Since the EU was established, the borders between its member states have been dissolving. Yet at the same time, its external borders have hardened – an approach widely known as ‘Fortress Europe’. Even for those fleeing persecution, entering the EU has become increasingly impossible for most refugees. As a result, many have been forced to take more dangerous routes, with a corresponding rise in the number of dead or missing people as desperation leads them to seek out smugglers and puts them at risk of human trafficking. Fortress Europe does not stop at its actual borders, but goes deep into neighbouring countries or even further in some cases in an attempt to create a buffer zone through a web of agreements, funding, detention centres and naval patrols.
(1) Everyone has the right to freedom of movement and residence within the borders of each state.Article 13 of the Universal Declaration of Human Right (1948)
(2) Everyone has the right to leave any country, including his own, and to return to his country.
This is what is written in the founding document of the modern international human rights framework. But do countries follow these words? Not really.
Across the world, for instance by the EU, the US and in Australia this human right is breached for people coming in search of better opportunities or sanctuary. Or both.
Recently also the motivation to plug the borders has been transformed. While before it was as much about minimizing the number of people illegally living or working in respective countries, nowadays many countries including the EU, USA or Australia, are more concerned with avoiding being obliged to take in more people as refugees, fulfilling their commitments based on conventions, protocols and other documents they are signatory of (Geneva convention 1951, the UN Protocol Relating to the Status of Refugees 1967, the Treaty on European Union, Article 18 of the EU Charter of Fundamental Rights).
Since the establishment of the European Communities (later evolving into the EU), the borders between its member countries have steadily dissolved and under the current Schengen system – an arrangement challenged by the travel restrictions set up between countries to contain spread of the coronavirus, but still holding – many young Europeans have never had to experience border restrictions as such. Such a luxury to have a strong passport.
At the same time, the EU has been hardening its external borders, particularly since the so-called refugee crisis in 2015/16 – a strategy known as ‘Fortress Europe’.
For people in search of better opportunities or seeking sanctuary, Europe – wealthy, relatively free, with many job opportunities and settled diasporas – was a common and logical destination. But while it is not a new phenomenon, the crisis in 2015/16 made the issue much more visible and presented a picture of migration as a largely unmanaged process. While the number of people put in place then to prevent entry are still in place.

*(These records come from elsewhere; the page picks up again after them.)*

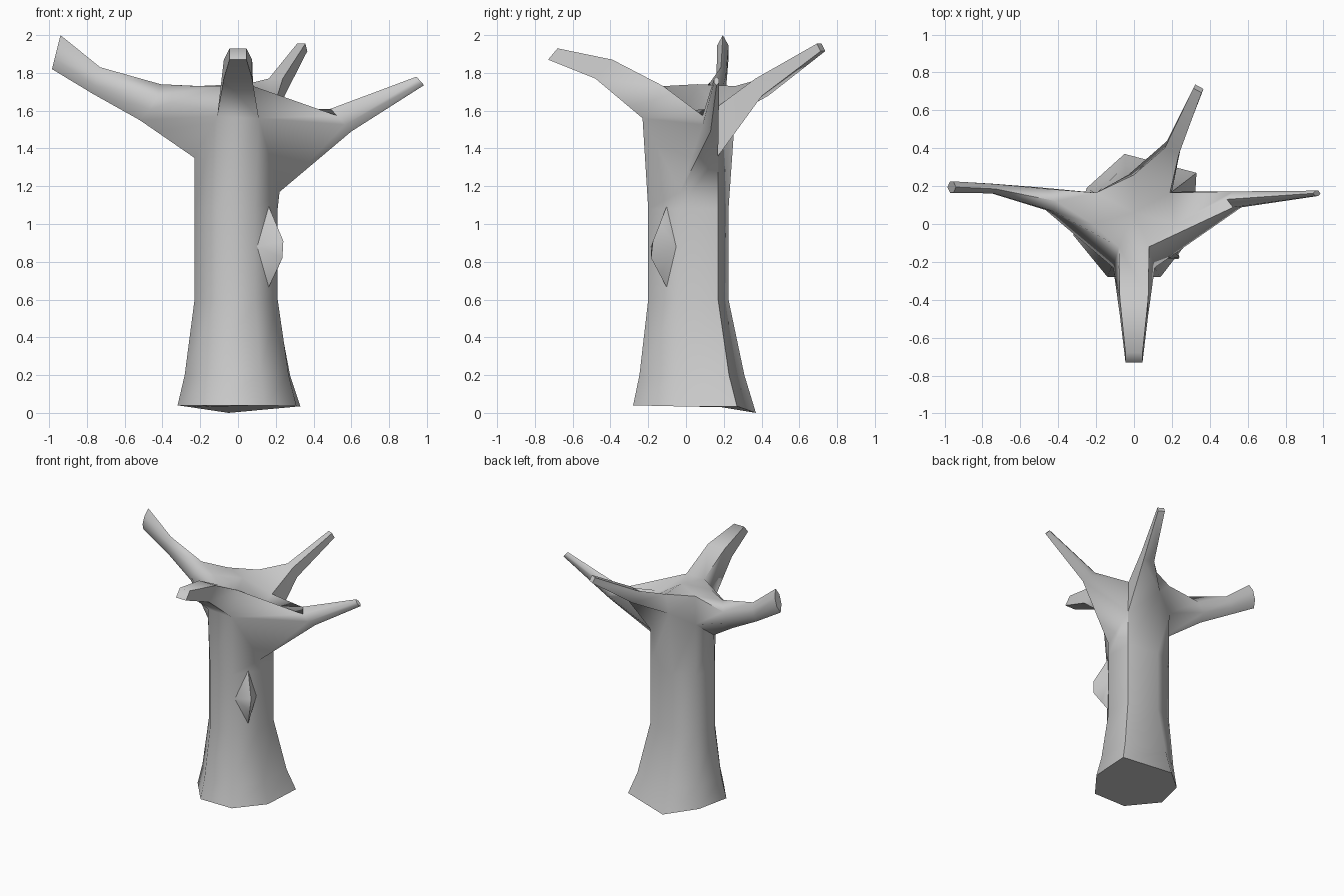
import bpy, bmesh
from mathutils import Vector as V

if "Cube" in bpy.data.objects:
    bpy.data.objects.remove(bpy.data.objects["Cube"])


def finish(bm, name, angle):
    bmesh.ops.recalc_face_normals(bm, faces=bm.faces[:])
    me = bpy.data.meshes.new(name)
    bm.to_mesh(me)
    bm.free()
    ob = bpy.data.objects.new(name, me)
    bpy.context.collection.objects.link(ob)
    bpy.ops.object.select_all(action='DESELECT')
    ob.select_set(True)
    bpy.context.view_layer.objects.active = ob
    bpy.ops.object.shade_smooth_by_angle(angle=angle)


bm = bmesh.new()


def ring(pts):
    return [bm.verts.new(p) for p in pts]


def bridge(a, b, faces=None):
    n = len(a)
    for i in (range(n) if faces is None else faces):
        j = (i + 1) % n
        bm.faces.new((a[i], a[j], b[j], b[i]))


# trunk: seven-sided column with flared foot
foot = [(-.14, -.28, .04), (.14, -.28, .04), (.31, -.06, .035), (.33, .27, .035),
        (-.05, .37, 0), (-.25, .19, .03), (-.32, -.06, .04)]
waist = [(-.11, -.2, .6), (.09, -.2, .6), (.21, -.04, .6), (.2, .17, .6),
         (-.04, .225, .6), (-.2, .16, .6), (-.23, -.04, .6)]
shin = []
for f, w in zip(foot, waist):
    p = V(f).lerp(V(w), .42)
    shin.append((p.x, p.y, .2))
chest = [(x, y, 1.08) for x, y, z in waist]
# crotch line under the branches, then crown line above them
low = [(-.11, -.23, 1.57), (.11, -.23, 1.56), (.22, -.03, 1.17), (.2, .17, 1.36),
       (-.03, .26, 1.58), (-.2, .165, 1.5), (-.23, -.03, 1.35)]
high = [(-.08, -.12, 1.73), (.08, -.12, 1.73), (.22, .0, 1.6), (.19, .165, 1.62),
        (0, .26, 1.73), (-.2, .165, 1.73), (-.22, 0, 1.73)]

rings = [ring(r) for r in (foot, shin, waist, chest, low)]
for a, b in zip(rings, rings[1:]):
    bridge(a, b)
bm.faces.new(rings[0][::-1])
L, U = rings[-1], ring(high)
bridge(L, U, [4])
centre = bm.verts.new((0, .06, 1.74))
for i in range(7):
    bm.faces.new((U[i], U[(i + 1) % 7], centre))

SECTION = {4: [(-1, 1), (1, 1), (1, -1), (-1, -1)],
           6: [(-1, .4), (0, 1), (1, .4), (1, -.4), (0, -1), (-1, -.4)]}


def branch(ids, stations):
    """Grow from the trunk opening; each station: top, bottom, side half-width vector."""
    prev = [U[i] for i in ids] + [L[i] for i in reversed(ids)]
    for top, bot, side in stations:
        c, up = (V(top) + V(bot)) / 2, (V(top) - V(bot)) / 2
        cur = ring([c + V(side) * s + up * t for s, t in SECTION[len(prev)]])
        bridge(prev, cur)
        prev = cur
    bm.faces.new(prev)


# front branch
branch([0, 1], [((0, -.39, 1.87), (0, -.48, 1.77), (.075, 0, 0)),
                ((0, -.68, 1.93), (0, -.73, 1.87), (.045, 0, 0))])
# right branch
branch([1, 2, 3], [((.49, .13, 1.61), (.6, .13, 1.49), (0, .042, 0)),
                   ((.945, .162, 1.78), (.985, .162, 1.735), (0, .014, 0))])
# back branch
branch([3, 4], [((.2, .385, 1.77), (.21, .42, 1.68), (-.037, .017, 0)),
                ((.335, .705, 1.955), (.345, .725, 1.915), (-.022, .012, 0))])
# left branch
branch([5, 6, 0], [((-.41, .12, 1.74), (-.52, .14, 1.55), (.02, -.06, 0)),
                   ((-.73, .185, 1.83), (-.77, .19, 1.69), (0, -.025, 0)),
                   ((-.94, .195, 2.0), (-.985, .195, 1.82), (0, -.03, 0))])
finish(bm, "tree_trunk_and_branches", 1.2)

# knot on the front right of the trunk
bm = bmesh.new()
ring([(.16, -.1, 1.1), (.2, -.13, 1.0), (.24, -.175, .91), (.235, -.185, .82), (.2, -.13, .74),
      (.16, -.1, .66), (.1, -.185, .88), (.2, -.05, .88), (.12, -.09, .88)])
bmesh.ops.convex_hull(bm, input=bm.verts[:])
finish(bm, "bark_knot", 1.2)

As a result, it is now even harder for migrants to enter the EU, irrespective of their motives, including the need to apply for asylum. Despite the fact that the EU as well as its member states have committed to allowing people to exercise this human right. This harsh approach has led to refugees taking more dangerous routes to reach Europe and consequently a rise in the number of dead or missing en route.
A little known fact about Fortress Europe is that it actually does not stop at the physical borders of the EU but goes deep into neighbouring countries or even further (Sudan is one example). Increasingly, the EU and its member states have attempted to build buffer zones in countries upstream of migration routes, such as Libya and Turkey, to ensure that irregular migrants wishing to reach Europe are not even able to approach its borders.
These approaches can take various forms, often in the form of agreements between countries: for instance, Morocco is paid by Spain to do much of the dirty work of militarizing its border, including naval pushbacks of boats heading towards the Spanish mainland and periodic raids on migrant camps near the Spanish enclaves on Ceuta and Melilla. Other measures include building reception and detention centres for migrants and refugees beyond the EU borders without proper access to asylum procedures, funding and training coast guards as ‘development assistance’ and so-called ‘readmission agreements’ with neighbours or countries of origin to enable European states to easily send back those who managed to reach the EU.
The European Border and Coast Guard Agency, more commonly known as Frontex, is based in Warsaw, Poland and oversees the implementation of EU-wide migration policy. It provides up-to-date data on migration patterns to and within Europe that is useful for journalists. You can, for instance, look at the common routes taken by irregular migrants in its migratory map.